▶ EXERCISE PROMPT: All of the data below should be printed again exactly, pictures excluded.

▶ INPUT RECORDS:
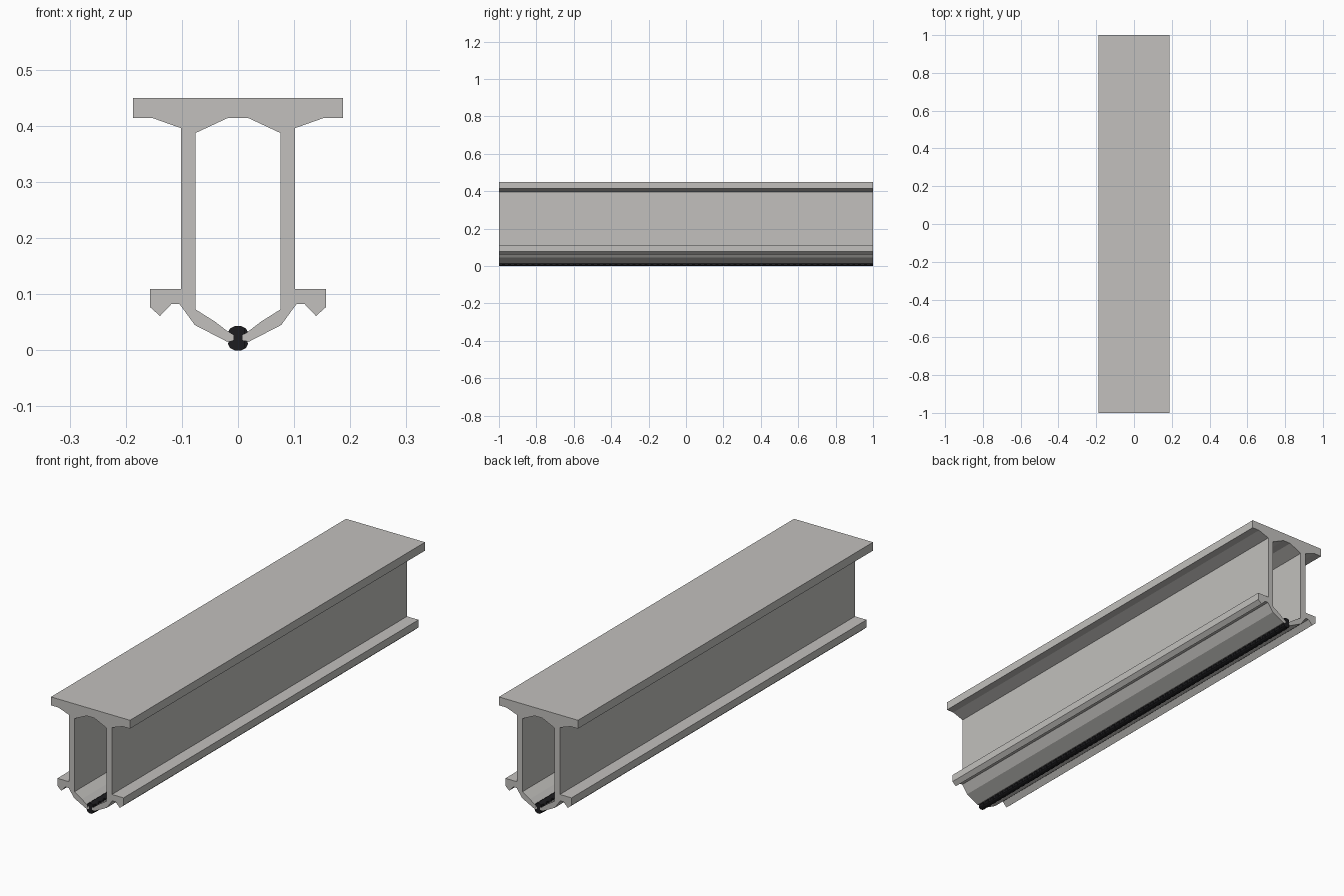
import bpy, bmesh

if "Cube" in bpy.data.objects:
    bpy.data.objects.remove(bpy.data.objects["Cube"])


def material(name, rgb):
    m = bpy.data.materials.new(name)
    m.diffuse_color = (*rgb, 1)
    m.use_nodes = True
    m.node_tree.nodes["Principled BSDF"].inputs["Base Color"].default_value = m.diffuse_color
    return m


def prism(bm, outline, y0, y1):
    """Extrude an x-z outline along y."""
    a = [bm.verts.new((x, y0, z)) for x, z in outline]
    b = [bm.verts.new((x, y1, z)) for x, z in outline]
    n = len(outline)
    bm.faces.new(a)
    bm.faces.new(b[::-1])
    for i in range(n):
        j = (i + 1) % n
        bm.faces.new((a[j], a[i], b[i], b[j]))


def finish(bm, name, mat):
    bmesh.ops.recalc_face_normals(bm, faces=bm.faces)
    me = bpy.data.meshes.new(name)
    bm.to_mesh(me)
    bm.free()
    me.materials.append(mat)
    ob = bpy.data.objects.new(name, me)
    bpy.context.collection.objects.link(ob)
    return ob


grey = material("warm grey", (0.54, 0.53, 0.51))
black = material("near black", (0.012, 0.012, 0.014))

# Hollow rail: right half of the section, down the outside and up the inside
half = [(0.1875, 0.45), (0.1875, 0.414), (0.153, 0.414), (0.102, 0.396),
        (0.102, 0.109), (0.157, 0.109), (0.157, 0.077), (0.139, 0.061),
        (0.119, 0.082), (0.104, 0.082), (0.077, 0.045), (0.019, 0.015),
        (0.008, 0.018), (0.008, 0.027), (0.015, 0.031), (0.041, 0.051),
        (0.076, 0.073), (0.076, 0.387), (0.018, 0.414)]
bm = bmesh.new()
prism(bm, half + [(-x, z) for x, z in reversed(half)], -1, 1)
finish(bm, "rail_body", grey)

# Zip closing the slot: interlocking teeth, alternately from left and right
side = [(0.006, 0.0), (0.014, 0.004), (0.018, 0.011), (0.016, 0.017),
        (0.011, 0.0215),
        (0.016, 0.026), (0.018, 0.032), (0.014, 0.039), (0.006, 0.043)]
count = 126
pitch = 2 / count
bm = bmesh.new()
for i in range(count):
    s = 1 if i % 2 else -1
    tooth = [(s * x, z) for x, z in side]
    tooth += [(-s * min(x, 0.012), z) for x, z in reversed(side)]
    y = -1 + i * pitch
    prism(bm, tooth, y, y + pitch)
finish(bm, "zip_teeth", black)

▶ RESULT BELOW:
import bpy, bmesh

if "Cube" in bpy.data.objects:
    bpy.data.objects.remove(bpy.data.objects["Cube"])


def material(name, rgb):
    m = bpy.data.materials.new(name)
    m.diffuse_color = (*rgb, 1)
    m.use_nodes = True
    m.node_tree.nodes["Principled BSDF"].inputs["Base Color"].default_value = m.diffuse_color
    return m


def prism(bm, outline, y0, y1):
    """Extrude an x-z outline along y."""
    a = [bm.verts.new((x, y0, z)) for x, z in outline]
    b = [bm.verts.new((x, y1, z)) for x, z in outline]
    n = len(outline)
    bm.faces.new(a)
    bm.faces.new(b[::-1])
    for i in range(n):
        j = (i + 1) % n
        bm.faces.new((a[j], a[i], b[i], b[j]))


def finish(bm, name, mat):
    bmesh.ops.recalc_face_normals(bm, faces=bm.faces)
    me = bpy.data.meshes.new(name)
    bm.to_mesh(me)
    bm.free()
    me.materials.append(mat)
    ob = bpy.data.objects.new(name, me)
    bpy.context.collection.objects.link(ob)
    return ob


grey = material("warm grey", (0.54, 0.53, 0.51))
black = material("near black", (0.012, 0.012, 0.014))

# Hollow rail: right half of the section, down the outside and up the inside
half = [(0.1875, 0.45), (0.1875, 0.414), (0.153, 0.414), (0.102, 0.396),
        (0.102, 0.109), (0.157, 0.109), (0.157, 0.077), (0.139, 0.061),
        (0.119, 0.082), (0.104, 0.082), (0.077, 0.045), (0.019, 0.015),
        (0.008, 0.018), (0.008, 0.027), (0.015, 0.031), (0.041, 0.051),
        (0.076, 0.073), (0.076, 0.387), (0.018, 0.414)]
bm = bmesh.new()
prism(bm, half + [(-x, z) for x, z in reversed(half)], -1, 1)
finish(bm, "rail_body", grey)

# Zip closing the slot: interlocking teeth, alternately from left and right
side = [(0.006, 0.0), (0.014, 0.004), (0.018, 0.011), (0.016, 0.017),
        (0.011, 0.0215),
        (0.016, 0.026), (0.018, 0.032), (0.014, 0.039), (0.006, 0.043)]
count = 126
pitch = 2 / count
bm = bmesh.new()
for i in range(count):
    s = 1 if i % 2 else -1
    tooth = [(s * x, z) for x, z in side]
    tooth += [(-s * min(x, 0.012), z) for x, z in reversed(side)]
    y = -1 + i * pitch
    prism(bm, tooth, y, y + pitch)
finish(bm, "zip_teeth", black)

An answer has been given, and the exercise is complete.